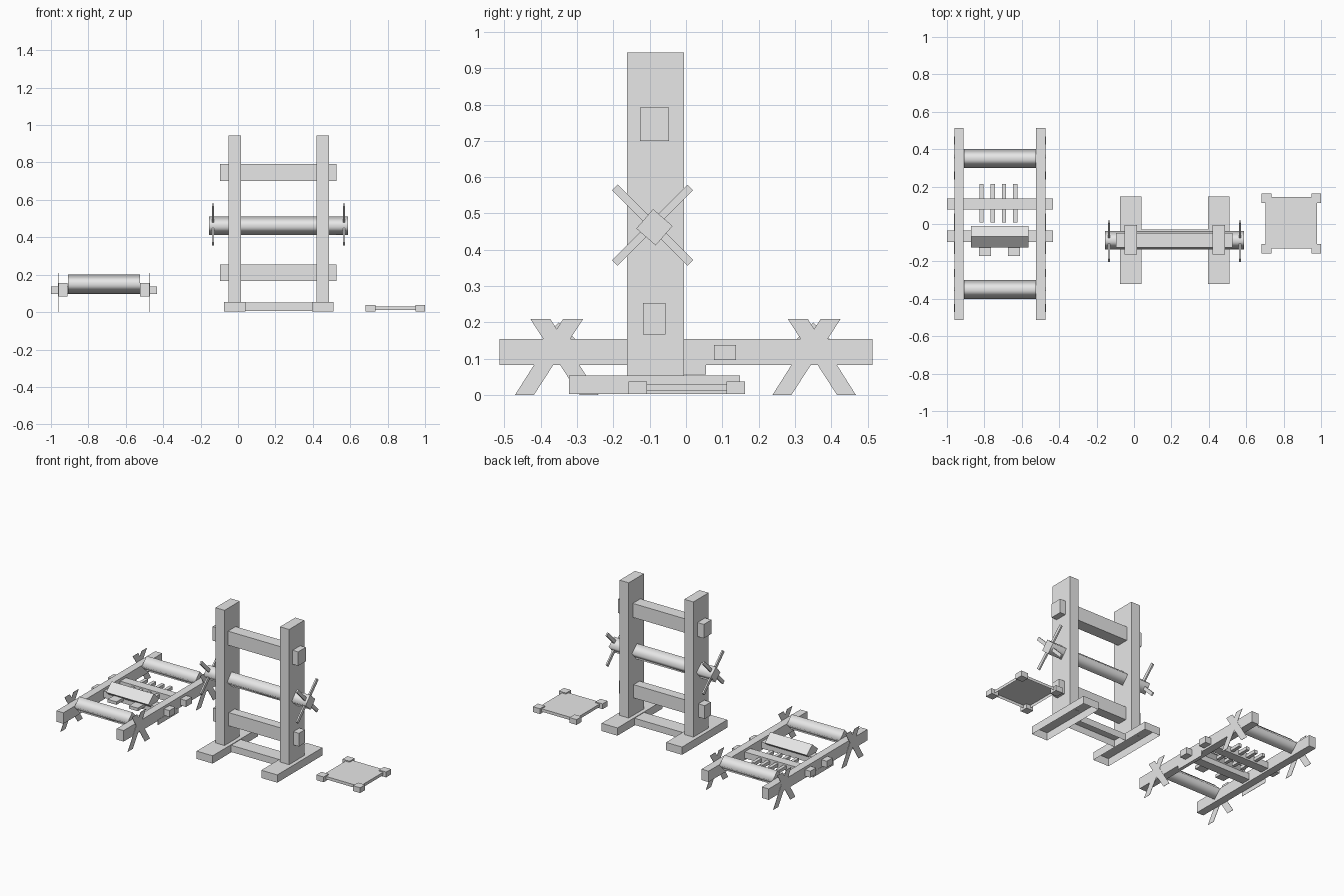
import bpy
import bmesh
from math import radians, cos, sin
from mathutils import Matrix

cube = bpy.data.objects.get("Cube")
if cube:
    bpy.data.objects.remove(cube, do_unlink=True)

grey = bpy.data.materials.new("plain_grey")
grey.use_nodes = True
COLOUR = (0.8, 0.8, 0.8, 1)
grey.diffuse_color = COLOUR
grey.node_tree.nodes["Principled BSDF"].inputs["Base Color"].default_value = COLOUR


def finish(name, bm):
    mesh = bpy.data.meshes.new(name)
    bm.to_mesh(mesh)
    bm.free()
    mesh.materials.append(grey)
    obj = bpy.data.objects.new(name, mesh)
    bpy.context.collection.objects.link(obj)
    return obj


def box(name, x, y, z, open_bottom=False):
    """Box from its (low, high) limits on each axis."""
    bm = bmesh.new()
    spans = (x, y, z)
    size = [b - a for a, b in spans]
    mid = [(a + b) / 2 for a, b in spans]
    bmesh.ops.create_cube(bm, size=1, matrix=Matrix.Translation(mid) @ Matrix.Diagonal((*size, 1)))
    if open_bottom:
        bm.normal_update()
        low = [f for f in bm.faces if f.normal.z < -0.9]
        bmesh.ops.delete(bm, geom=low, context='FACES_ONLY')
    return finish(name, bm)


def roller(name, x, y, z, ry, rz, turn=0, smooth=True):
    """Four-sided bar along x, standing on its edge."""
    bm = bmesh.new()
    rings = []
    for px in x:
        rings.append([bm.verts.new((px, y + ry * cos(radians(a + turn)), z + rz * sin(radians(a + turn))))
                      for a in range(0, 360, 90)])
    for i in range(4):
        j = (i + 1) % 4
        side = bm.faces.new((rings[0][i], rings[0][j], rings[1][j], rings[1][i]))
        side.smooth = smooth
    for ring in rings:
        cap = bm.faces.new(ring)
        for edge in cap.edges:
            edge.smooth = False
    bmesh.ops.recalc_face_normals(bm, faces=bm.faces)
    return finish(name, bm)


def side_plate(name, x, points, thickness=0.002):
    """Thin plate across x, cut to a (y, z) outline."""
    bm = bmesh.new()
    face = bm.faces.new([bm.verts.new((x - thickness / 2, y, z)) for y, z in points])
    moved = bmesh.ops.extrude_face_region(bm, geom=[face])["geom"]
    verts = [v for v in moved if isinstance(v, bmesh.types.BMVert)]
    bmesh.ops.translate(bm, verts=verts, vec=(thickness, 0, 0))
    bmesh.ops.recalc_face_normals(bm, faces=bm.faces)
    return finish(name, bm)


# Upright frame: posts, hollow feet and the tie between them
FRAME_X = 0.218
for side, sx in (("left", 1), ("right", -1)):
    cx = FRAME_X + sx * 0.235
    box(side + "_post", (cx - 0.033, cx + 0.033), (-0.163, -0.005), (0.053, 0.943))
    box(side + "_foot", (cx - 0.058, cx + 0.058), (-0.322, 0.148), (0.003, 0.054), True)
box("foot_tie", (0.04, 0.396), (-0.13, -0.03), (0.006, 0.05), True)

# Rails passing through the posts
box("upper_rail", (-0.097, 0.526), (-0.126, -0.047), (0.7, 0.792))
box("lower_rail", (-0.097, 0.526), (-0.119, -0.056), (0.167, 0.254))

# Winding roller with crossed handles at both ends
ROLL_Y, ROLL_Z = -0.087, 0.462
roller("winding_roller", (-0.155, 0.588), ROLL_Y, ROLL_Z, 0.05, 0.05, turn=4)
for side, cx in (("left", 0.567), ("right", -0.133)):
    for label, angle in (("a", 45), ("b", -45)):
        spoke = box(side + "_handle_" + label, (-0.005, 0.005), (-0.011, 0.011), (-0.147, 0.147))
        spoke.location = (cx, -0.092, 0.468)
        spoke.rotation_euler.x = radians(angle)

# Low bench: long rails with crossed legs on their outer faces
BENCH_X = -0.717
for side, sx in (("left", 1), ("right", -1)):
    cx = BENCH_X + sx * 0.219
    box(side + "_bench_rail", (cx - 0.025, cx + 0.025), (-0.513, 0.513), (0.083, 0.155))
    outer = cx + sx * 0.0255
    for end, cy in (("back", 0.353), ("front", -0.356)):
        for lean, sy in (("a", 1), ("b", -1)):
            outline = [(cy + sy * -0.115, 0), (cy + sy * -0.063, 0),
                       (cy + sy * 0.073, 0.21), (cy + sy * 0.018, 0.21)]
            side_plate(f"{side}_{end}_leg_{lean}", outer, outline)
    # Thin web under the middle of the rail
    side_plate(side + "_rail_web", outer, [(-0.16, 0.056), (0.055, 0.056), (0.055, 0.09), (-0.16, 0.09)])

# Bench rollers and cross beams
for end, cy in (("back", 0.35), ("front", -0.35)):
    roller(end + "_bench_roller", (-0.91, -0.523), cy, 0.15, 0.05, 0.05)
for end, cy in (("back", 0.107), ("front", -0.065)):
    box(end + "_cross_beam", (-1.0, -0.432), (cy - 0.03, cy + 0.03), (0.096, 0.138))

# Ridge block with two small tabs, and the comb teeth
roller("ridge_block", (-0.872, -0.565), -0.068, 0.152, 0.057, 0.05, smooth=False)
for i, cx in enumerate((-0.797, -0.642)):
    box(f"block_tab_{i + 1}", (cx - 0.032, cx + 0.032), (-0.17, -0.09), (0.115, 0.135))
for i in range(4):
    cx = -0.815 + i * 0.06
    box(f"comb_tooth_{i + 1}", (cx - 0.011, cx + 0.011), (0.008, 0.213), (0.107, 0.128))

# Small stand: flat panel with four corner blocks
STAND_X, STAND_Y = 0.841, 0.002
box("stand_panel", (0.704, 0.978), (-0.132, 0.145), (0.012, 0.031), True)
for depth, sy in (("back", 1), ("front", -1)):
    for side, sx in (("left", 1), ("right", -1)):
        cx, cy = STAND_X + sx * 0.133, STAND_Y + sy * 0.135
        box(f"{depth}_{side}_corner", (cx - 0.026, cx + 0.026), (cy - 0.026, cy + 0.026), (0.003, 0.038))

◇ ◇ ◇ ◇ ◇ ◇ ◇

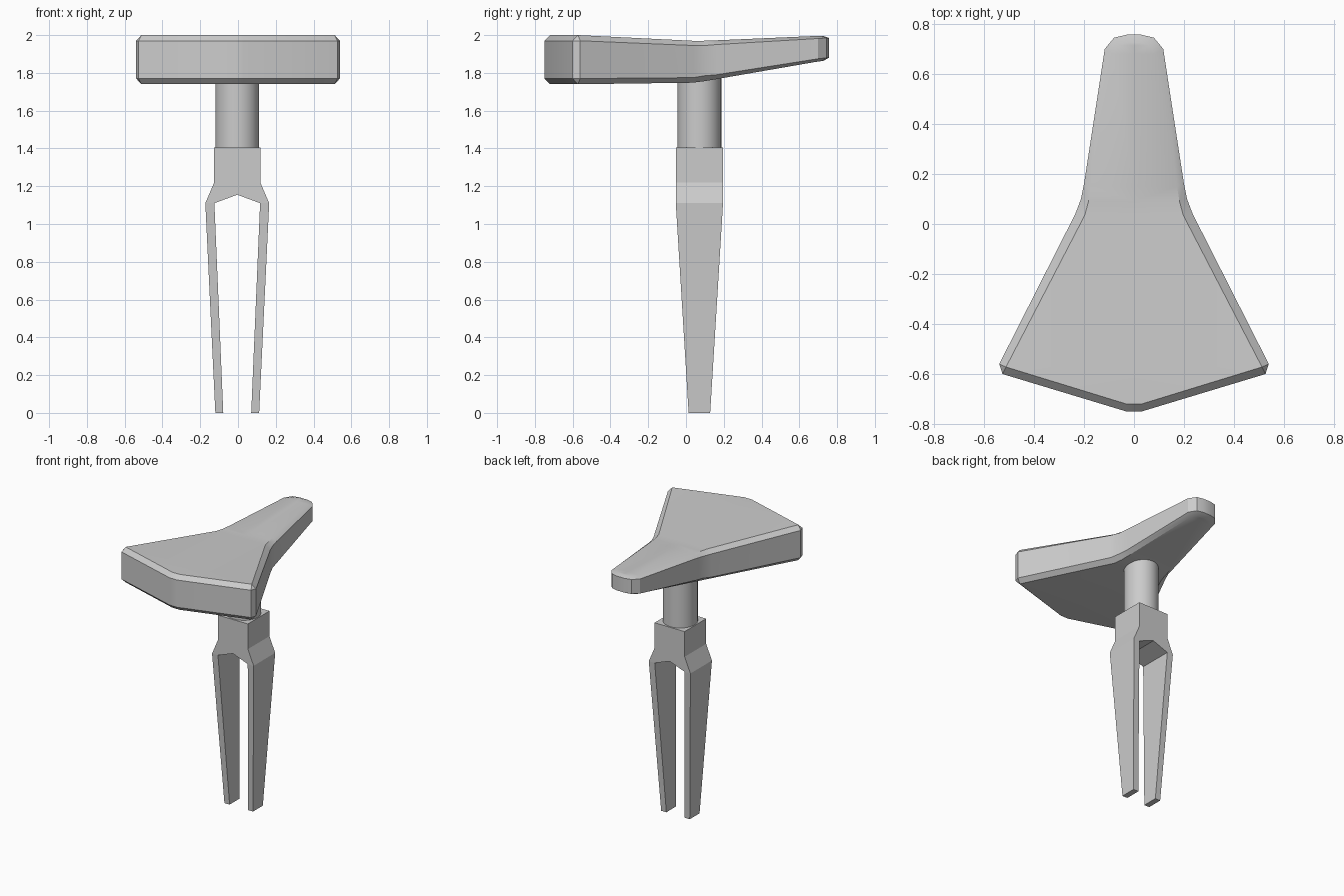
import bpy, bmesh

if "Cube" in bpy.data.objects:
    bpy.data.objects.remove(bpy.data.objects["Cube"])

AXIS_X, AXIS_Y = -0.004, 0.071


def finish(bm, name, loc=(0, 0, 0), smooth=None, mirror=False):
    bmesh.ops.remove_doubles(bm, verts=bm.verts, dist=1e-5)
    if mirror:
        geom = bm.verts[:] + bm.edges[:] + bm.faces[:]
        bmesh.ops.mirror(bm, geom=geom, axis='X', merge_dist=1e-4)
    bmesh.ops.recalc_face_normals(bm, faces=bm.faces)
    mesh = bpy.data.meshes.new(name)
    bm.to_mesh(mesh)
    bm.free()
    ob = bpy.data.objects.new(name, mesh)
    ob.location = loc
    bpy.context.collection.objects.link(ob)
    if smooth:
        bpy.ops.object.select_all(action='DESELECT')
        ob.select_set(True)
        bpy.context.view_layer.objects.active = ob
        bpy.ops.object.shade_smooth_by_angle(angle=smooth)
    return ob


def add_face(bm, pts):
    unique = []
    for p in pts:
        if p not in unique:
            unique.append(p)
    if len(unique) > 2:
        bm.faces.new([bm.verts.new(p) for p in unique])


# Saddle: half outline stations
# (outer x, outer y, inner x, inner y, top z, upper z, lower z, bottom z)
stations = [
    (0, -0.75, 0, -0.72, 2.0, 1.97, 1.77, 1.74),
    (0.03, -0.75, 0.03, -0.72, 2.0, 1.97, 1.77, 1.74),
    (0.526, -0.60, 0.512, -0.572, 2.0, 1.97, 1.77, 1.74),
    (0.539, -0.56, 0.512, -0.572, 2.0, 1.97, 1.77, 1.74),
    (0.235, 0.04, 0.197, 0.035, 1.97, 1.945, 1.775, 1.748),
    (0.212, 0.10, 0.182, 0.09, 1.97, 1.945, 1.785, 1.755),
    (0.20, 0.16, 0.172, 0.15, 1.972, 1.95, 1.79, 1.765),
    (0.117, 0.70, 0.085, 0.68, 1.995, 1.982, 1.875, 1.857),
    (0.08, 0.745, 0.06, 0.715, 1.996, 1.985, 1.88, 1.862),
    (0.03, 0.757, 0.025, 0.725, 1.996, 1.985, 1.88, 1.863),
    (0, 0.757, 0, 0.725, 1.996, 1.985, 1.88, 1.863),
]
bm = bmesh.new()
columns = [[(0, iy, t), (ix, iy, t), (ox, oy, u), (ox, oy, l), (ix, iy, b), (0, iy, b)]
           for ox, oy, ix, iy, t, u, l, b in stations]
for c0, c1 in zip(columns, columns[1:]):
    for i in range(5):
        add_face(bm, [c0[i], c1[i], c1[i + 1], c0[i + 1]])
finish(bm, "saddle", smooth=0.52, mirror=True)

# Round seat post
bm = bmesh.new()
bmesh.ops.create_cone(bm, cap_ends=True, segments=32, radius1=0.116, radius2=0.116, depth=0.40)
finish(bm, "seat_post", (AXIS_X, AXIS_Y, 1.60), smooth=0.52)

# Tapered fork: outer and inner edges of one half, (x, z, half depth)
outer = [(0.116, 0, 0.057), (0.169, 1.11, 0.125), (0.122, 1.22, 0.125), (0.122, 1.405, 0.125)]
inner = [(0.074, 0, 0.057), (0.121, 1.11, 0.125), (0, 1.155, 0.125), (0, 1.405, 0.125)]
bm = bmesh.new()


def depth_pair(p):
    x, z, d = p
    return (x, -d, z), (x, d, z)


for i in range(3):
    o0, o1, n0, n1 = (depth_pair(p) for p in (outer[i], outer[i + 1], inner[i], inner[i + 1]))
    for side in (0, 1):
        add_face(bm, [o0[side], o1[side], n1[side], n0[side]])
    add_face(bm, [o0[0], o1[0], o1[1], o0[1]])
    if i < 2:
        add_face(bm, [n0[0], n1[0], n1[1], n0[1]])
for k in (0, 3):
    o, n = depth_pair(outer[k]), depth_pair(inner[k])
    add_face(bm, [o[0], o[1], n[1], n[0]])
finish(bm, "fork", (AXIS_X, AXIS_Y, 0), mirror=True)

◇ ◇ ◇ ◇ ◇ ◇ ◇

== Required work ==
Search the entries above for "smooth". Show every line that has it.

== Solved problem ==
def roller(name, x, y, z, ry, rz, turn=0, smooth=True):
        side.smooth = smooth
            edge.smooth = False
roller("ridge_block", (-0.872, -0.565), -0.068, 0.152, 0.057, 0.05, smooth=False)
def finish(bm, name, loc=(0, 0, 0), smooth=None, mirror=False):
    if smooth:
        bpy.ops.object.shade_smooth_by_angle(angle=smooth)
finish(bm, "saddle", smooth=0.52, mirror=True)
finish(bm, "seat_post", (AXIS_X, AXIS_Y, 1.60), smooth=0.52)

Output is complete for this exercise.